Gold tends to attract the fearful. So, for anyone optimistic about the economic outlook, it’s very good news indeed that gold prices are sliding. What’s even better news is that a far more mundane mineral, nickel — being mined here in this photo from Australia —is seeing a surge.
As the economy has perked up, nickel prices have risen from below $5 a pound in April to above $7 now. Of course, the industrial mineral has a long way to go to get anywhere close to the nearly $25 a pound it commanded in the spring of 2007. But the gains, reported on by BUSINESS WEEK, are still encouraging to metal-watchers.
Indeed, some analysts expect the price to continue climbing as investors become convinced the economic free-fall is over and recovery is approaching, if not under way already.

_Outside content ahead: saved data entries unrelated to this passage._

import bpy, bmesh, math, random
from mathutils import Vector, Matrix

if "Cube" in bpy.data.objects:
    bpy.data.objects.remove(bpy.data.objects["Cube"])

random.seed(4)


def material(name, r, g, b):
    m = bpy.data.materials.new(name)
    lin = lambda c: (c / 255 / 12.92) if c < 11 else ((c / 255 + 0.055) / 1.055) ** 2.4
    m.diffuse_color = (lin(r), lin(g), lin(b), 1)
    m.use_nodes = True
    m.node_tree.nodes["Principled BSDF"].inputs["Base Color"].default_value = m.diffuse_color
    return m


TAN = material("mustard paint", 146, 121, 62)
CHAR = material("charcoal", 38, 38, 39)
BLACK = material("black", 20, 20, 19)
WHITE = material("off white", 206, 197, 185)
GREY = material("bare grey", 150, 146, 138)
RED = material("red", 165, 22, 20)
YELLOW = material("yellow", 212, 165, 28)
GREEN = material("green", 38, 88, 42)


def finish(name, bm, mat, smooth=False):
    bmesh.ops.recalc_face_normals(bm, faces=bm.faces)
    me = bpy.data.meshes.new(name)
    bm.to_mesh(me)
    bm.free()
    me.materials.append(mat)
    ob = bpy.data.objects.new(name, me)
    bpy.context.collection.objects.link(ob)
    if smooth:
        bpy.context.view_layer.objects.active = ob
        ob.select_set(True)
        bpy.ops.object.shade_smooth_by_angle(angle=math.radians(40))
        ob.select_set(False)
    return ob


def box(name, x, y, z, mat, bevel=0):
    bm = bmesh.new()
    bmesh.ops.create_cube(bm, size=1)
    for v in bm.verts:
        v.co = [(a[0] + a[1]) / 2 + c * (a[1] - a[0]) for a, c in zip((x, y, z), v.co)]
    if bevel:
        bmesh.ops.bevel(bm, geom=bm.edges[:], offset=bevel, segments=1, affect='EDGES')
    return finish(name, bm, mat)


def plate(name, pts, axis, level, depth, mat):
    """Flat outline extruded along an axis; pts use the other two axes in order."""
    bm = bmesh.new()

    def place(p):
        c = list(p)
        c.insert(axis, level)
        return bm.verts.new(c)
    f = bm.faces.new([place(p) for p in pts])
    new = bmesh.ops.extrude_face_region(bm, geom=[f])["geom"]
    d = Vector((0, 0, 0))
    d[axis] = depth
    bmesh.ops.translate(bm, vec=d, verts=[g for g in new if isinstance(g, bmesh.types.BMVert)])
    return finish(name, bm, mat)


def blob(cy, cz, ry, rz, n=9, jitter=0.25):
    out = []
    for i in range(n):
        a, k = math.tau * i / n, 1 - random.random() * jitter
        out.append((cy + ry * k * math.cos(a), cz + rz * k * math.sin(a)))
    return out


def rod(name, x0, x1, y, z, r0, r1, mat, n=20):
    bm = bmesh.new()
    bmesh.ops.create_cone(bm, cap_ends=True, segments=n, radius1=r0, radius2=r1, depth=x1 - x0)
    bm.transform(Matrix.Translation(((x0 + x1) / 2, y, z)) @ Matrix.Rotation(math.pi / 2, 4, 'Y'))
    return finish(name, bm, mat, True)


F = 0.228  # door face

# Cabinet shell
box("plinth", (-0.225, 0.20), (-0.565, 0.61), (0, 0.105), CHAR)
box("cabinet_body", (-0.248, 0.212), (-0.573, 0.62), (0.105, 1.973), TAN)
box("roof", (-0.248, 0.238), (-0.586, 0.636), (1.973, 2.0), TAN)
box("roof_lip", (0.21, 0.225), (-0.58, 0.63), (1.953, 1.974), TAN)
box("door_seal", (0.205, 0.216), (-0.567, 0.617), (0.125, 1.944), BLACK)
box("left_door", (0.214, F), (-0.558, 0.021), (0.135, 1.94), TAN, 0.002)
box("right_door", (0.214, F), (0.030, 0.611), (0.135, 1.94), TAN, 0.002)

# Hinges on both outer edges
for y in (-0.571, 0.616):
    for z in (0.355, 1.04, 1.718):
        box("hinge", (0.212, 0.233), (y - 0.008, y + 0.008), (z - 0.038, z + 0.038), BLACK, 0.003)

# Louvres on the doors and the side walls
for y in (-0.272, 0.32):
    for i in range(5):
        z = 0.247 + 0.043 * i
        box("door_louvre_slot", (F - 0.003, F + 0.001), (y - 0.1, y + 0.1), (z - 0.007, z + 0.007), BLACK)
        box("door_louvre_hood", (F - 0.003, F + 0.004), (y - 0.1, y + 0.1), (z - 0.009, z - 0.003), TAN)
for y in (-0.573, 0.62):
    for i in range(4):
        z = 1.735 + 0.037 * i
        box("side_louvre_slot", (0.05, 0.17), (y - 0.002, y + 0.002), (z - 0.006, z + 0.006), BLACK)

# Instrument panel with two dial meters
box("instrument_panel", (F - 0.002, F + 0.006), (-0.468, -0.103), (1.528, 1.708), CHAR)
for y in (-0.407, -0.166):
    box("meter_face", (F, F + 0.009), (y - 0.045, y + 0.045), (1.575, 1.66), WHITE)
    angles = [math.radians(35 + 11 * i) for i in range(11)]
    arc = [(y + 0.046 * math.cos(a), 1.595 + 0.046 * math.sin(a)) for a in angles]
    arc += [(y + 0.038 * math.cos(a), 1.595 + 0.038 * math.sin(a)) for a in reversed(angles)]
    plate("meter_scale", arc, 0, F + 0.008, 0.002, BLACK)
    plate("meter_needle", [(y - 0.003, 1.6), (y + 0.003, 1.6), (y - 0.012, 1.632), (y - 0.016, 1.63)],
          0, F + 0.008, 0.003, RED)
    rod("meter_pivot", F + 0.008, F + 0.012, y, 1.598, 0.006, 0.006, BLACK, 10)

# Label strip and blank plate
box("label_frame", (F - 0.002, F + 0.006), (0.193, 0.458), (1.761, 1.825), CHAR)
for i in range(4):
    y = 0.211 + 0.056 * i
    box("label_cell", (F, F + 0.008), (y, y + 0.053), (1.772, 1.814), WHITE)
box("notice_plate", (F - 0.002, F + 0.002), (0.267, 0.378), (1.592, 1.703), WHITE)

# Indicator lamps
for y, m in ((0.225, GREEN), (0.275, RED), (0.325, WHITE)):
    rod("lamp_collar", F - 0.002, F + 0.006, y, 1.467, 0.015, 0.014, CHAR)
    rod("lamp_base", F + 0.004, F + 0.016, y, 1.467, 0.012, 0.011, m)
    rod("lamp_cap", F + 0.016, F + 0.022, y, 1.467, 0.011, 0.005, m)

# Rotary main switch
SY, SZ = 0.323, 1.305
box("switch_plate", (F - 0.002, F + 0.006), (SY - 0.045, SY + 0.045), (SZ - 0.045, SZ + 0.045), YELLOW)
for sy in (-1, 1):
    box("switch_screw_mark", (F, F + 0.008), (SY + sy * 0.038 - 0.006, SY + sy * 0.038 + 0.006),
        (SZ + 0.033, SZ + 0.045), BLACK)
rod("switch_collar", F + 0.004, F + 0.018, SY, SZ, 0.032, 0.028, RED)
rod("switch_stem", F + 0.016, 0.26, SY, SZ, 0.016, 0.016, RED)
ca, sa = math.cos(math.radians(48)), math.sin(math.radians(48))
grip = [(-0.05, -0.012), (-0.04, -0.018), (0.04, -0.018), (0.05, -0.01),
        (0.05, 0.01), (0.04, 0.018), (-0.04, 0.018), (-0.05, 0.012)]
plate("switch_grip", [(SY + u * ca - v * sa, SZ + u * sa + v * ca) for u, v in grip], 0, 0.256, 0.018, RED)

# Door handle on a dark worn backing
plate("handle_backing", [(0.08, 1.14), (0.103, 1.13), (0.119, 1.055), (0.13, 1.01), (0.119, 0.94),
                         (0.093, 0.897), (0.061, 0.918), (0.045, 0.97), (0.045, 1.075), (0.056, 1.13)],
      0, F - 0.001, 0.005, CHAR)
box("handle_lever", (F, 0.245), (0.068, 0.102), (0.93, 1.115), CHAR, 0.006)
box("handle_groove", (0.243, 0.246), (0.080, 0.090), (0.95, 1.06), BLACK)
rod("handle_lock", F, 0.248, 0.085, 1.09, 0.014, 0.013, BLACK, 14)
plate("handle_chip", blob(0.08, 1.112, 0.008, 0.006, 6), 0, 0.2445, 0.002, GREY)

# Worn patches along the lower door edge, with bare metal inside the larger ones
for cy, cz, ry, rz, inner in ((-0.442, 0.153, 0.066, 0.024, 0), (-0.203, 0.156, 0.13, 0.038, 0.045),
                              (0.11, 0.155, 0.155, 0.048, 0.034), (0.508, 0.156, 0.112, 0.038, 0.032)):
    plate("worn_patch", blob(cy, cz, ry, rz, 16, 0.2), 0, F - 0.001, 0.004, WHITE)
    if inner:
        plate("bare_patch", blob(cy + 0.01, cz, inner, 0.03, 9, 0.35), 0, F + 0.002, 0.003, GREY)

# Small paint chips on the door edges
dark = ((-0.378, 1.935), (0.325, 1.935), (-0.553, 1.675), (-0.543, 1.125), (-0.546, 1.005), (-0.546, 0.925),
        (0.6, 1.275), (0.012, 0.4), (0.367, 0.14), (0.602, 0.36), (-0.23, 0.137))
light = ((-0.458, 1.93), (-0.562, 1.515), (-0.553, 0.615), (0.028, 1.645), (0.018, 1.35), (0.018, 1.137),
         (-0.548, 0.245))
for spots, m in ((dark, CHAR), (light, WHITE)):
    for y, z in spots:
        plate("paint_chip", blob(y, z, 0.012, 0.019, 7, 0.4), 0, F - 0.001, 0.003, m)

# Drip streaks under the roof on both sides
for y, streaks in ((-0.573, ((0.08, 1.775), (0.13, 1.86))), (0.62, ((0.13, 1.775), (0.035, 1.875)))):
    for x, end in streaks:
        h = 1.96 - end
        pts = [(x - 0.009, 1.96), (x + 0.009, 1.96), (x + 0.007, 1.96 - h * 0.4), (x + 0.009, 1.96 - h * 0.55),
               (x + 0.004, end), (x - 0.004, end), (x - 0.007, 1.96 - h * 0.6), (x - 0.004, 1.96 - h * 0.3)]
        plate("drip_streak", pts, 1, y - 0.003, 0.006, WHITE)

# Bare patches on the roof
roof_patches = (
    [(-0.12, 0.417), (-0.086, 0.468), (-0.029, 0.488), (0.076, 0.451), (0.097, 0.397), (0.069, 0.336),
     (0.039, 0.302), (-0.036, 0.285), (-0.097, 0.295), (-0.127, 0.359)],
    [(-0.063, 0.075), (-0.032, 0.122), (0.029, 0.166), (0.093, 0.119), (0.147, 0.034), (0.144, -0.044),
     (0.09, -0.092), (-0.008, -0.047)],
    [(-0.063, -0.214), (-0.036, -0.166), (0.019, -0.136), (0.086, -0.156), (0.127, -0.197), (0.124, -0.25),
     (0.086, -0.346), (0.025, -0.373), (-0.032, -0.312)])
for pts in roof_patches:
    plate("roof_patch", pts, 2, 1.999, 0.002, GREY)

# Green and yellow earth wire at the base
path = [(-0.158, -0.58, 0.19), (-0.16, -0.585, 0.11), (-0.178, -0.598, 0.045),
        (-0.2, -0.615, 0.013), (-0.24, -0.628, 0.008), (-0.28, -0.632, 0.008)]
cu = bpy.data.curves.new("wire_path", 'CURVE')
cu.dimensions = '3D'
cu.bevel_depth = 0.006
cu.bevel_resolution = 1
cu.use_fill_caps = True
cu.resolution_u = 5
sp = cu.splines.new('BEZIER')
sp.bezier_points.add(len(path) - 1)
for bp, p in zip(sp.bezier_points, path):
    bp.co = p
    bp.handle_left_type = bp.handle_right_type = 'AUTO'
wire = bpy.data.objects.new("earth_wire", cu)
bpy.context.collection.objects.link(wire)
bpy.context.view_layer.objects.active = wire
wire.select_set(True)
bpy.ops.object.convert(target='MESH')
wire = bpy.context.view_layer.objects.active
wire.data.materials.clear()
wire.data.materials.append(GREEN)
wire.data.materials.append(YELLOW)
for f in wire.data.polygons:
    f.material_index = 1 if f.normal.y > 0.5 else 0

The price of the base mineral, used in producing stainless steel, has been helped by the hoarding of Chinese producers who figure they won't see such low prices again for a while, analyst Bart Melek of BMO Capital Markets (BMO) says.
Some analysts, such as those as Deutsche Bank (DB), expect gold prices to continue to struggle. Historically, the Deutsche Bank experts say, gold prices tend to underperform those of industrial metals when general price levels reinflate after bad times.
Why the divergence? Sentiment for gold is being weakened by expectations that the Federal Reserve will move against inflation -- whenever that distant prospect surfaces for real -- by raising interest rates.
Longer term, nickel's upswing may endure because of its trendy applications. Phil Flynn, a market analyst with Alaron Trading in Chicago, says it plays a role in rechargeable batteries and may prove important in the move to fuel-efficient cars. Says Flynn: "It's a very hot industrial metal."
BusinessWeek’s Joe Weber, Patricia O'Connell, Michelle Conlin, Frederik Balfour, Peter Coy, Greg Spielberg and Roger Crockett examine The Case for Optimism by looking past the financial turmoil and economic unrest gripping the globe to focus on the promising future that lies on the other side of this storm. We’ll chronicle the forward thinkers investing in R&D, launching promising new products, entering new markets, or implementing management and leadership.
See why BusinessWeek Editor-In-Chief Stephen J. Adler is optimistic about the economy amid the sharpest downturn since the Great Depression.